Late Sunday night, after hours of stilted bilateral meetings in which the U.S. and Chinese officials waded through their usual disagreements and hopes for cooperation, Chinese President Xi Jinping invited President Obama for a midnight stroll. As they ambled through the dark night at a lakeside park — awkwardly making small talk for the handful of news cameras following them — Xi invited Obama to stop at a scenic pagoda and drink some tea.
It was an odd, carefully staged photo-op that, in many ways, reflects a new public relations strategy Chinese officials have pursued ever since Xi took power and speaks to their powerful ambitions as the country moves forward.
Over the past four years, as China has amassed increasing global influence, its officials have tried to shed unflattering impressions of the stereotypical party leaders — an overly cautious, insecure, bureaucratic party man whose meetings with foreign leaders usually consist of reading the same scripted lines from a piece of paper.
But ever since Xi took over, he has used photo-ops to project a polar opposite image of himself — as a casual, endearingly human, confident leader unafraid to take on the outside world.

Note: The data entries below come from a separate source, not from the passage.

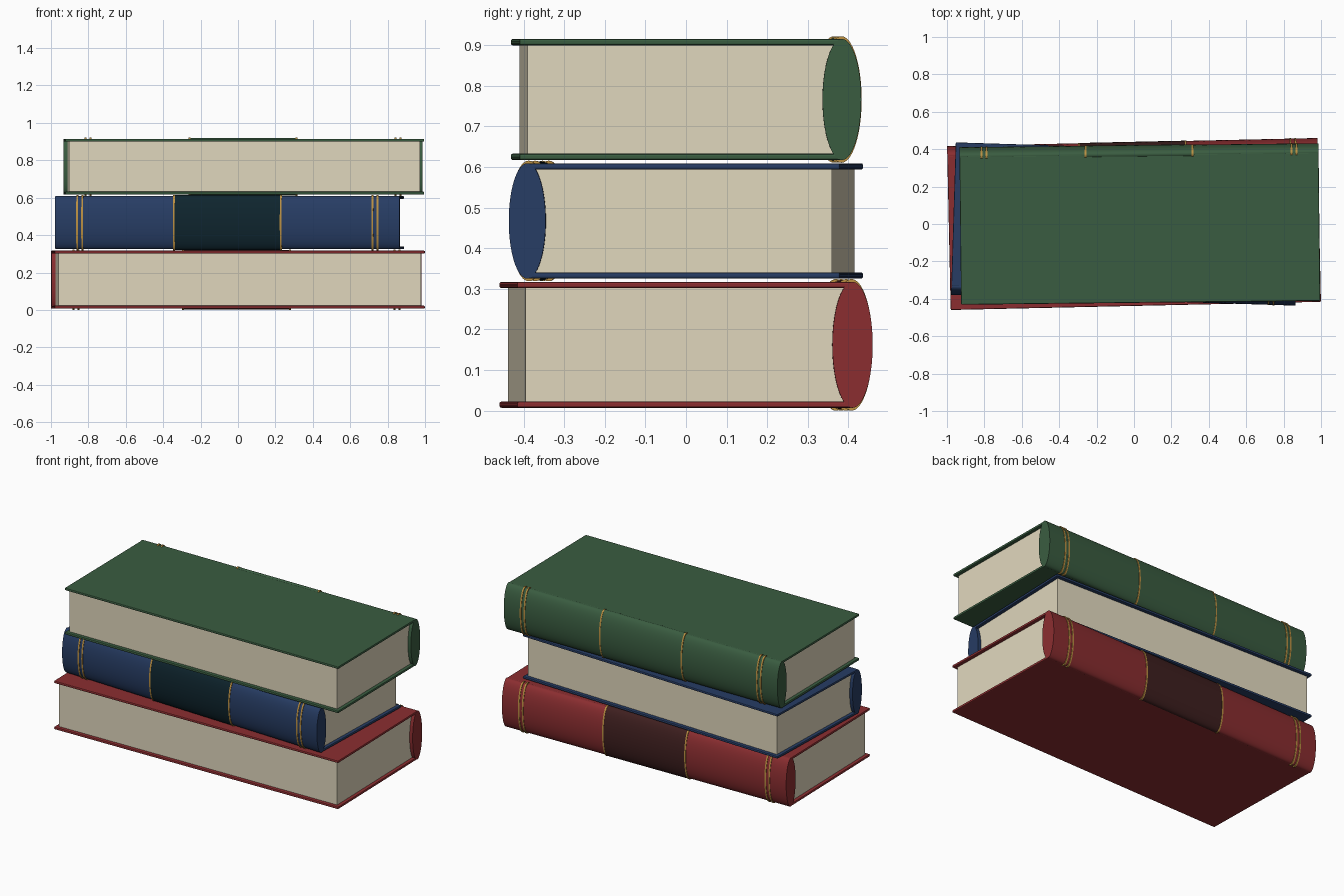
import bpy, bmesh, math
from mathutils import Matrix

if "Cube" in bpy.data.objects:
    bpy.data.objects.remove(bpy.data.objects["Cube"])


def mat(name, rgb):
    m = bpy.data.materials.new(name)
    m.diffuse_color = (*rgb, 1)
    m.use_nodes = True
    m.node_tree.nodes["Principled BSDF"].inputs["Base Color"].default_value = m.diffuse_color
    return m


red = mat("red cloth", (0.26, 0.027, 0.03))
blue = mat("blue cloth", (0.02, 0.046, 0.127))
green = mat("green cloth", (0.042, 0.108, 0.052))
cream = mat("cream paper", (0.75, 0.68, 0.51))
gold = mat("gold foil", (0.50, 0.28, 0.055))
maroon = mat("dark maroon label", (0.05, 0.014, 0.014))
teal = mat("dark teal label", (0.0045, 0.018, 0.027))


def finish(name, bm, material, frame):
    me = bpy.data.meshes.new(name)
    bm.to_mesh(me)
    bm.free()
    me.materials.append(material)
    ob = bpy.data.objects.new(name, me)
    bpy.context.collection.objects.link(ob)
    ob.matrix_world = frame
    return ob


def box(name, lo, hi, material, frame, bevel=0):
    bm = bmesh.new()
    size = [b - a for a, b in zip(lo, hi)]
    mid = [(a + b) / 2 for a, b in zip(lo, hi)]
    bmesh.ops.create_cube(bm, size=1, matrix=Matrix.Translation(mid) @ Matrix.Diagonal((*size, 1)))
    ob = finish(name, bm, material, frame)
    if bevel:
        mod = ob.modifiers.new("rounded edge", "BEVEL")
        mod.width, mod.segments = bevel, 2
    return ob


def oval_rod(name, x, width, y, ry, rz, material, frame):
    """Elliptical cylinder lying along x, centred at (x, y, 0)."""
    bm = bmesh.new()
    bmesh.ops.create_cone(bm, cap_ends=True, segments=64, radius1=1, radius2=1, depth=1)
    turn = Matrix.Rotation(math.pi / 2, 4, "Y")
    bmesh.ops.transform(bm, verts=bm.verts, matrix=Matrix.Translation((x, y, 0))
                        @ Matrix.Diagonal((width, ry, rz, 1)) @ turn)
    for f in bm.faces:
        f.smooth = len(f.verts) == 4
    for e in bm.edges:
        e.smooth = all(len(f.verts) == 4 for f in e.link_faces)
    return finish(name, bm, material, frame)


def book(name, cx, z, angle, hl, hd, rz, cloth, label):
    """Book with spine at local +y; hl, hd, rz are half length, depth, height."""
    frame = Matrix.Translation((cx, 0, z)) @ Matrix.Rotation(angle, 4, "Z")
    ry, t = rz * 0.32, 0.0155
    ys = hd - ry
    # page block and two cover boards
    box(name + "_pages", (-hl + .021, -hd + .021, -rz + t * .8),
        (hl - .021, ys, rz - t * .8), cream, frame)
    box(name + "_lower_cover", (-hl, -hd, -rz), (hl, ys, -rz + t), cloth, frame, .005)
    box(name + "_upper_cover", (-hl, -hd, rz - t), (hl, ys, rz), cloth, frame, .005)
    # rounded spine with title panel
    oval_rod(name + "_spine", 0, 2 * hl, ys, ry, rz, cloth, frame)
    oval_rod(name + "_spine_label", 0, .572, ys, ry * 1.03, rz * 1.03, label, frame)
    # gold bands: panel edges and a pair near each end
    for side in (-1, 1):
        for i, x in enumerate((.286, hl - .145, hl - .118)):
            oval_rod(f"{name}_gold_band_{'left' if side < 0 else 'right'}_{i}", side * x, .01,
                     ys, ry * 1.045, rz * 1.045, gold, frame)


book("bottom_book", 0, .162, .022, .99, .438, .155, red, maroon)
book("middle_book", -.045, .467, math.pi - .031, .921, .408, .142, blue, teal)
book("top_book", .031, .766, .011, .96, .421, .149, green, green)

The Chinese government has carefully staged pictures of Xi eating buns at a Beijing restaurant and holding an umbrella in the rain with his pants rolled up to keep the cuffs dry, like a regular Joe (or Zhou).

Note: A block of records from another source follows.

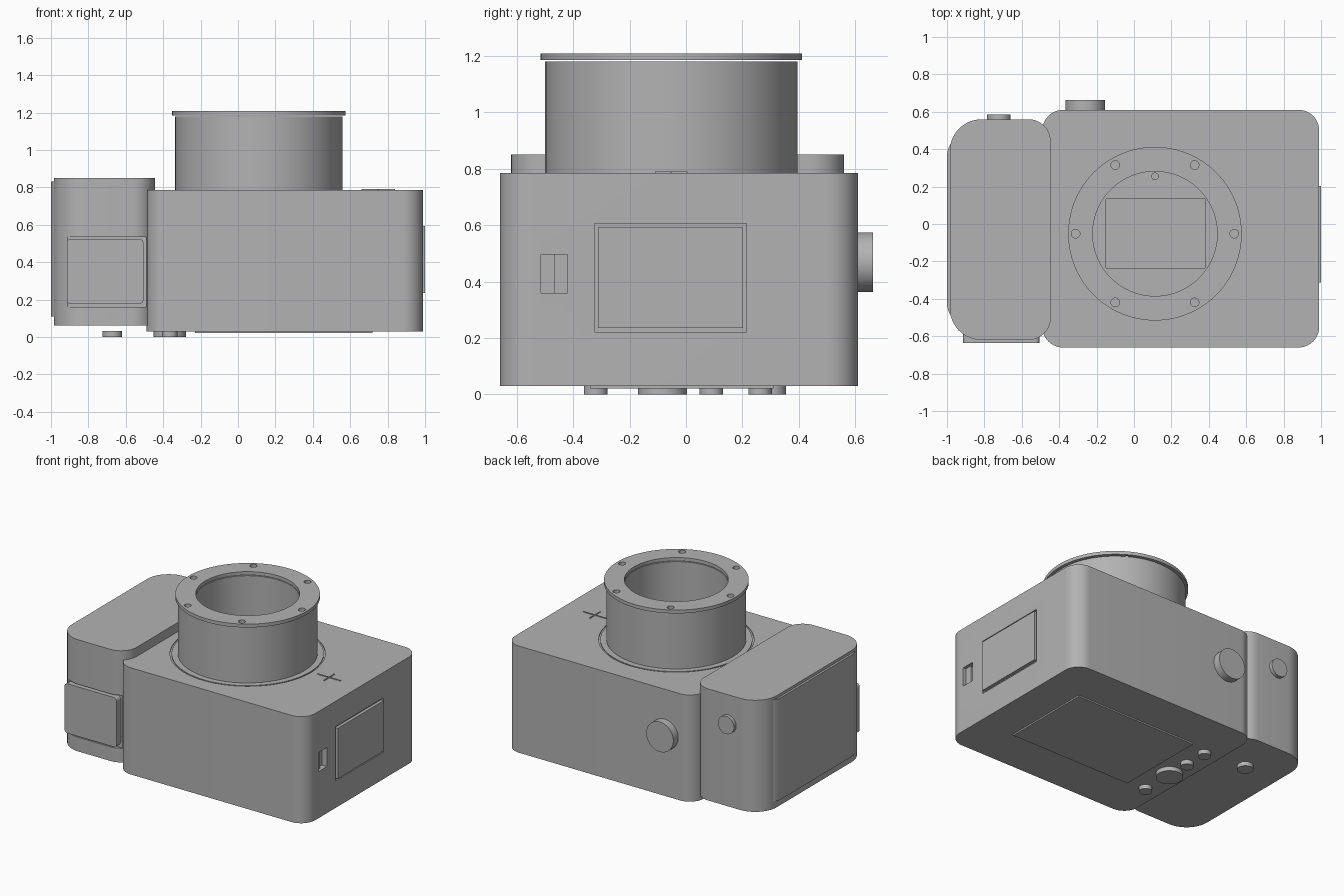
import bpy, bmesh, math
from mathutils import Matrix, Vector

if "Cube" in bpy.data.objects:
    bpy.data.objects.remove(bpy.data.objects["Cube"])

grey = bpy.data.materials.new("plain grey")
grey.use_nodes = True
colour = (0.45, 0.45, 0.45, 1)
grey.diffuse_color = colour
grey.node_tree.nodes["Principled BSDF"].inputs["Base Color"].default_value = colour


def finish(name, bm):
    bmesh.ops.recalc_face_normals(bm, faces=bm.faces)
    mesh = bpy.data.meshes.new(name)
    bm.to_mesh(mesh)
    bm.free()
    mesh.materials.append(grey)
    ob = bpy.data.objects.new(name, mesh)
    bpy.context.collection.objects.link(ob)
    return ob


def slab(name, x, y, z, radii=(0, 0, 0, 0)):
    """Box with rounded upright edges; radii run front-left-of-x round anticlockwise."""
    bm = bmesh.new()
    corners = [(x[0], y[0], 1, 1), (x[1], y[0], -1, 1), (x[1], y[1], -1, -1), (x[0], y[1], 1, -1)]
    verts = []
    for i, ((cx, cy, sx, sy), r) in enumerate(zip(corners, radii)):
        steps = 14 if r else 0
        for k in range(steps + 1):
            a = math.pi * (1 + i / 2) + math.pi / 2 * k / max(steps, 1)
            verts.append(bm.verts.new((cx + sx * r + r * math.cos(a), cy + sy * r + r * math.sin(a), z[0])))
    face = bm.faces.new(verts)
    top = bmesh.ops.extrude_face_region(bm, geom=[face])["geom"]
    bmesh.ops.translate(bm, vec=(0, 0, z[1] - z[0]), verts=[v for v in top if isinstance(v, bmesh.types.BMVert)])
    return finish(name, bm)


def disc(name, start, r, length, axis="Z", seg=48):
    """Cylinder that runs from the start point along an axis."""
    bm = bmesh.new()
    bmesh.ops.create_cone(bm, cap_ends=True, segments=seg, radius1=r, radius2=r, depth=length)
    turn = Matrix.Rotation(-math.pi / 2, 4, "X") if axis == "Y" else Matrix()
    place = Matrix.Translation(start) @ turn @ Matrix.Translation((0, 0, length / 2))
    bmesh.ops.transform(bm, matrix=place, verts=bm.verts)
    return finish(name, bm)


def cut(target, *cutters):
    for c in cutters:
        c.hide_render = True
        mod = target.modifiers.new("cut", "BOOLEAN")
        mod.operation, mod.solver, mod.object = "DIFFERENCE", "EXACT", c
        bpy.context.view_layer.objects.active = target
        bpy.ops.object.modifier_apply(modifier=mod.name)
        bpy.data.objects.remove(c)


MX, MY = 0.112, -0.052          # mount centre
TOP = 0.785                     # body top
FLOOR = 0.56                    # floor of the mount well

# Main body with mount well, side door recess and slot
body = slab("body", (-0.49, 0.99), (-0.66, 0.61), (0.03, TOP), (0.11,) * 4)
groove = disc("groove_cutter", (MX, MY, TOP - 0.006), 0.498, 0.05, seg=96)
cut(groove, disc("groove_core", (MX, MY, TOP - 0.1), 0.488, 0.3, seg=96))
cut(body,
    groove,
    disc("well_cutter", (MX, MY, FLOOR), 0.333, 1, seg=96),
    slab("sensor_cutter", (-0.15, 0.38), (-0.235, 0.135), (FLOOR - 0.02, 0.7)),
    slab("door_cutter", (0.978, 1.1), (-0.325, 0.215), (0.22, 0.605)),
    slab("slot_cutter", (0.95, 1.1), (-0.515, -0.42), (0.36, 0.495)))
slab("side_door", (0.97, 1.0), (-0.312, 0.203), (0.235, 0.592))
slab("slot_contact", (0.94, 0.968), (-0.515, -0.465), (0.36, 0.495))
disc("mount_pin", (MX, 0.255, FLOOR - 0.01), 0.02, 0.03, seg=24)

# Lens tube and flange with six screw holes
tube = disc("lens_tube", (MX, MY, TOP - 0.005), 0.448, 0.4, seg=96)
cut(tube, disc("bore_cutter", (MX, MY, 0.5), 0.333, 1, seg=96))
flange = disc("flange", (MX, MY, 1.185), 0.464, 0.024, seg=96)
cut(flange, disc("bore_cutter", (MX, MY, 0.5), 0.333, 1, seg=96))
for i in range(6):
    a = i * math.pi / 3
    at = Vector((MX + 0.424 * math.cos(a), MY + 0.424 * math.sin(a), 1.18))
    cut(flange, disc("screw_cutter", at, 0.023, 0.1, seg=24))

# Cross mark on the body top
slab("cross_long", (0.66, 0.84), (MY - 0.003, MY + 0.003), (TOP - 0.005, TOP + 0.005))
slab("cross_short", (0.747, 0.753), (-0.11, 0.006), (TOP - 0.005, TOP + 0.005))

# Hand grip with card door and side pad
grip = slab("grip", (-0.985, -0.445), (-0.62, 0.56), (0.06, 0.85), (0.17, 0.12, 0.12, 0.17))
cut(grip, slab("card_cutter", (-0.93, -0.49), (-0.8, -0.59), (0.16, 0.535)))
slab("grip_pad", (-1.0, -0.8), (-0.55, 0.49), (0.11, 0.83), (0.13, 0, 0, 0.13))
card = slab("card_door", (-0.915, -0.505), (-0.525, -0.175), (0, 0.06), (0.025,) * 4)
card.data.transform(Matrix.Translation((0, -0.575, 0)) @ Matrix.Rotation(math.pi / 2, 4, "X")
                    @ Matrix.Scale(-1, 4, (0, 1, 0)))
card.data.flip_normals()

# Dials on the back side
disc("thumb_dial", (-0.26, 0.58, 0.468), 0.106, 0.084, "Y")
disc("grip_button", (-0.722, 0.54, 0.645), 0.063, 0.045, "Y")

# Screen and buttons underneath
slab("screen", (-0.23, 0.72), (-0.34, 0.31), (0.02, 0.05))
for name, x, y, r in (("lower_button", -0.365, -0.32, 0.042), ("control_wheel", -0.365, -0.083, 0.087),
                      ("middle_button", -0.365, 0.09, 0.042), ("upper_button", -0.365, 0.263, 0.042),
                      ("grip_under_button", -0.672, 0.303, 0.052)):
    disc(name, (x, y, 0), r, 0.031)

# Smooth rounded sides, keep hard edges
bpy.ops.object.select_all(action="DESELECT")
for ob in bpy.context.scene.objects:
    if ob.type == "MESH" and grey.name in ob.data.materials:
        ob.select_set(True)
        bpy.context.view_layer.objects.active = ob
bpy.ops.object.shade_smooth_by_angle(angle=math.radians(30))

But the pictures they’ve staged of him and Obama have played an especially important role.
After decades as a developing nation, China is now eager to flex its muscles and demand respect. So the image of China’s new leader alongside the leader of the free world — side-by-side, on equal footing, both at ease and confident in the potency of his power — is one that Chinese leaders have been eager to project.
That’s how Obama found himself Sunday night at 10:30 p.m. sitting in a park pagoda, atop a lacquered wooden chair, gamely sipping tea.
In a video of that scene shot by White House cameramen, Xi can be overheard making surprisingly inane small talk. Xi asks Obama whether he exercises. He talks about the weather. “I don’t think the weather will be as good tomorrow,” Xi says.
And, of course, Xi talks about the tea.
“This is tea called ‘Longjing’ tea,” says Xi, who then proceeds to give Obama an entire rundown of the tea’s arcane history.
He talks about how the tea comes from a village named Longjing. He tells Obama how Longjing literally means “dragon well,” a reference to local village legend that involves dragon gods and water.
“Very nice,” Obama says politely.
And it’s clear from the video that the most important thing to Xi isn’t the tea or what’s being said.
It is the furious click-clack of camera shutters around the two leaders, capturing this carefully crafted image of the United States and China — the great power of the past century and the rising power of this century to come — sitting side-by-side.
Gu Jinglu in Beijing contributed to this report.